● YOUR OBJECTIVE: Among the records below, find each line containing the word "lathe" and copy it.

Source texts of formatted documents

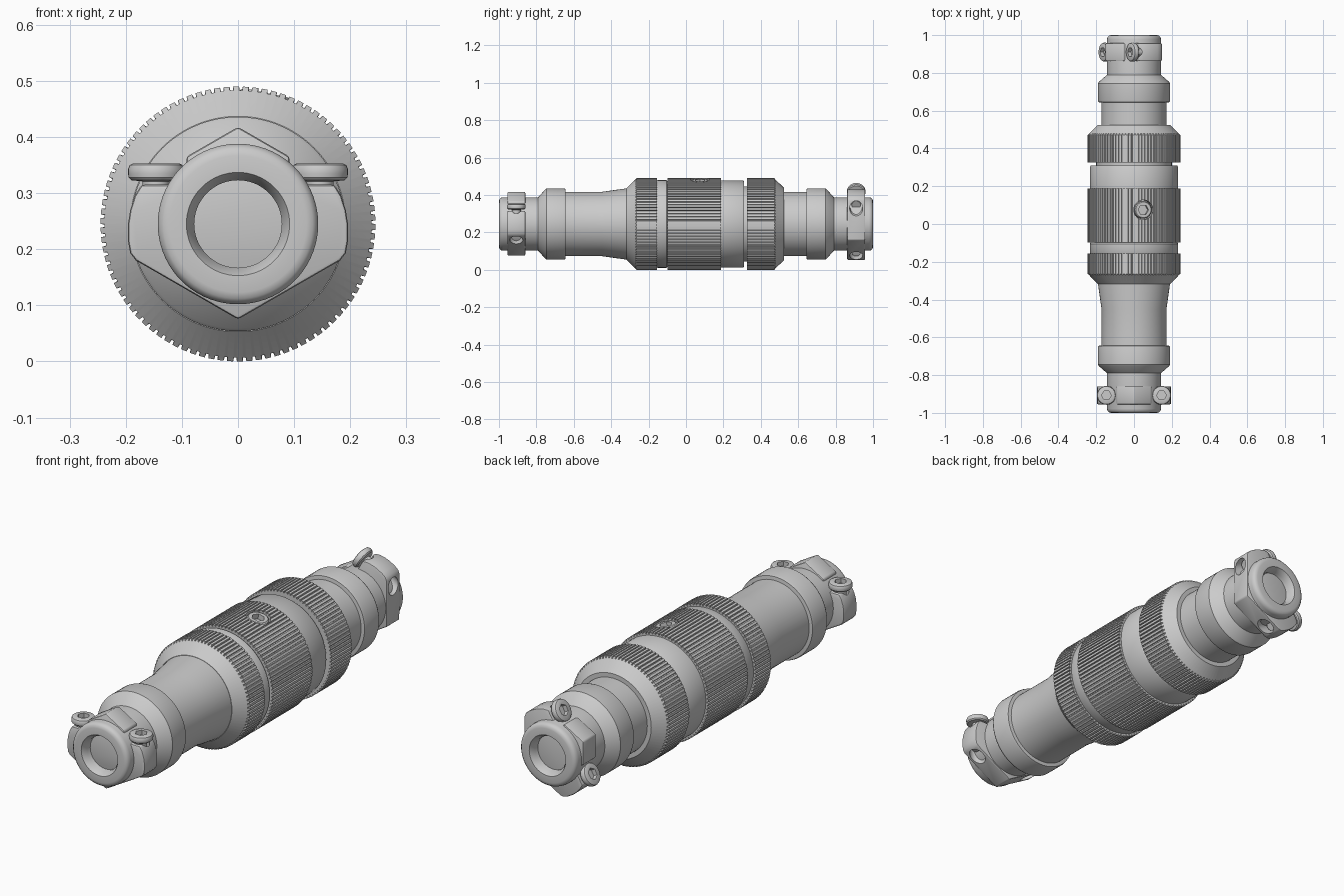
import bpy, bmesh
from math import pi, cos, sin, radians
from mathutils import Matrix, Vector

if "Cube" in bpy.data.objects:
    bpy.data.objects.remove(bpy.data.objects["Cube"])

CZ = 0.245
AXIS = Matrix.Translation((0, 0, CZ)) @ Matrix.Rotation(-pi / 2, 4, 'X')  # local z -> world y


def loft(name, rings, mat):
    """Skin a stack of equal-length rings, capped at both ends."""
    bm = bmesh.new()
    rows = [[bm.verts.new(mat @ Vector(p)) for p in ring] for ring in rings]
    n = len(rows[0])
    for a, b in zip(rows, rows[1:]):
        for i in range(n):
            j = (i + 1) % n
            bm.faces.new((a[i], a[j], b[j], b[i]))
    bm.faces.new(rows[0])
    bm.faces.new(rows[-1])
    bmesh.ops.recalc_face_normals(bm, faces=bm.faces)
    me = bpy.data.meshes.new(name)
    bm.to_mesh(me)
    bm.free()
    ob = bpy.data.objects.new(name, me)
    bpy.context.collection.objects.link(ob)
    return ob


def lathe(name, profile, mat=AXIS, n=72):
    return loft(name, [[(r * cos(2 * pi * i / n), r * sin(2 * pi * i / n), h)
                        for i in range(n)] for r, h in profile], mat)


def knurl(name, rings, mat=AXIS, teeth=90):
    """Rings of (tooth radius, groove radius, height)."""
    out = []
    for rt, rg, h in rings:
        ring = []
        for k in range(teeth):
            for f, r in ((0, rt), (0.62, rt), (0.68, rg), (0.94, rg)):
                a = 2 * pi * (k + f) / teeth
                ring.append((r * cos(a), r * sin(a), h))
        out.append(ring)
    return loft(name, out, mat)


def activate(ob):
    bpy.ops.object.select_all(action='DESELECT')
    ob.select_set(True)
    bpy.context.view_layer.objects.active = ob


def cut(ob, cutter):
    m = ob.modifiers.new("cut", 'BOOLEAN')
    m.operation = 'DIFFERENCE'
    m.solver = 'EXACT'
    m.object = cutter
    activate(ob)
    bpy.ops.object.modifier_apply(modifier=m.name)
    bpy.data.objects.remove(cutter)


def smooth(ob, angle=32):
    activate(ob)
    bpy.ops.object.shade_smooth_by_angle(angle=radians(angle))


# Core tube with a blind cable bore at each end
half = [(0.078, 0.68), (0.078, 0.975), (0.092, 1.0), (0.122, 1.0), (0.133, 0.997),
        (0.140, 0.990), (0.143, 0.978), (0.143, 0.79), (0.186, 0.752), (0.191, 0.745),
        (0.191, 0.655), (0.188, 0.645), (0.172, 0.643), (0.172, 0.45)]
mid = [(0.20, 0.45), (0.20, -0.25)]
core = lathe("core_tube", half + mid + [(r, -y) for r, y in reversed(half)])
smooth(core)

# Knurled rings and smooth sleeves
T, G = 0.245, 0.238
front_nut = knurl("front_knurled_nut", [(0.192, 0.192, -0.318), (G, G, -0.27),
                                        (T, G, -0.264), (T, G, -0.155)])
rear_nut = knurl("rear_knurled_nut", [(T, G, 0.325), (T, G, 0.472),
                                      (G, G, 0.478), (0.192, 0.192, 0.525)])
grip = knurl("middle_knurled_grip", [(T, G, -0.098), (T, G, 0.188)])
smooth(lathe("front_sleeve", [(0.232, -0.156), (0.234, -0.152), (0.234, -0.105), (0.228, -0.097)]))
smooth(lathe("rear_sleeve", [(0.232, 0.187), (0.232, 0.305), (0.229, 0.310)]))

# Set screw in the middle grip
tilt = Matrix.Translation((0, 0.075, CZ)) @ Matrix.Rotation(radians(12), 4, 'Y')
cut(grip, lathe("grip_hole_cutter", [(0.052, 0.19), (0.052, 0.3)], tilt, 40))
set_screw = lathe("set_screw", [(0.046, 0.19), (0.046, 0.234), (0.041, 0.239)], tilt, 40)
cut(set_screw, lathe("socket_cutter", [(0.028, 0.215), (0.028, 0.3)], tilt, 6))
for ob in (grip, front_nut, rear_nut, set_screw):
    smooth(ob, 25)


# Cable clamp with two socket-head screws
def clamp(prefix, mat):
    right = [(0.092, 0.12), (0.092, 0.07), (0.172, 0.07), (0.184, 0.05), (0.192, 0.025),
             (0.196, 0.0), (0.196, -0.03), (0.192, -0.052), (0.182, -0.065)]
    outline = [(0, 0.173)] + right + [(0, -0.170)] + [(-x, z) for x, z in reversed(right)]
    body = loft(prefix + "_clamp", [[(x, y, z) for x, z in outline] for y in (-0.048, 0.048)], mat)
    bev = body.modifiers.new("bevel", 'BEVEL')
    bev.width = 0.006
    bev.segments = 2
    bev.limit_method = 'ANGLE'
    bev.angle_limit = radians(50)
    activate(body)
    bpy.ops.object.modifier_apply(modifier=bev.name)
    for side, tag in ((-1, "left"), (1, "right")):
        at = mat @ Matrix.Translation((side * 0.146, 0, 0))
        cut(body, lathe("hole_cutter", [(0.035, -0.3), (0.035, 0.3)], at, 32))
        screw = lathe(f"{prefix}_clamp_screw_{tag}",
                      [(0.024, -0.05), (0.024, 0.076), (0.044, 0.078), (0.049, 0.083),
                       (0.050, 0.090), (0.050, 0.098), (0.047, 0.105), (0.041, 0.108)], at, 36)
        cut(screw, lathe("socket_cutter", [(0.026, 0.088), (0.026, 0.15)], at, 6))
        smooth(screw)
    smooth(body)


clamp("front", Matrix.Translation((0, -0.907, CZ)))
clamp("rear", Matrix.Translation((0, 0.910, CZ)) @ Matrix.Rotation(radians(-60), 4, 'Y'))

● COMPLETED EXERCISE:
def lathe(name, profile, mat=AXIS, n=72):
core = lathe("core_tube", half + mid + [(r, -y) for r, y in reversed(half)])
smooth(lathe("front_sleeve", [(0.232, -0.156), (0.234, -0.152), (0.234, -0.105), (0.228, -0.097)]))
smooth(lathe("rear_sleeve", [(0.232, 0.187), (0.232, 0.305), (0.229, 0.310)]))
cut(grip, lathe("grip_hole_cutter", [(0.052, 0.19), (0.052, 0.3)], tilt, 40))
set_screw = lathe("set_screw", [(0.046, 0.19), (0.046, 0.234), (0.041, 0.239)], tilt, 40)
cut(set_screw, lathe("socket_cutter", [(0.028, 0.215), (0.028, 0.3)], tilt, 6))
        cut(body, lathe("hole_cutter", [(0.035, -0.3), (0.035, 0.3)], at, 32))
        screw = lathe(f"{prefix}_clamp_screw_{tag}",
        cut(screw, lathe("socket_cutter", [(0.026, 0.088), (0.026, 0.15)], at, 6))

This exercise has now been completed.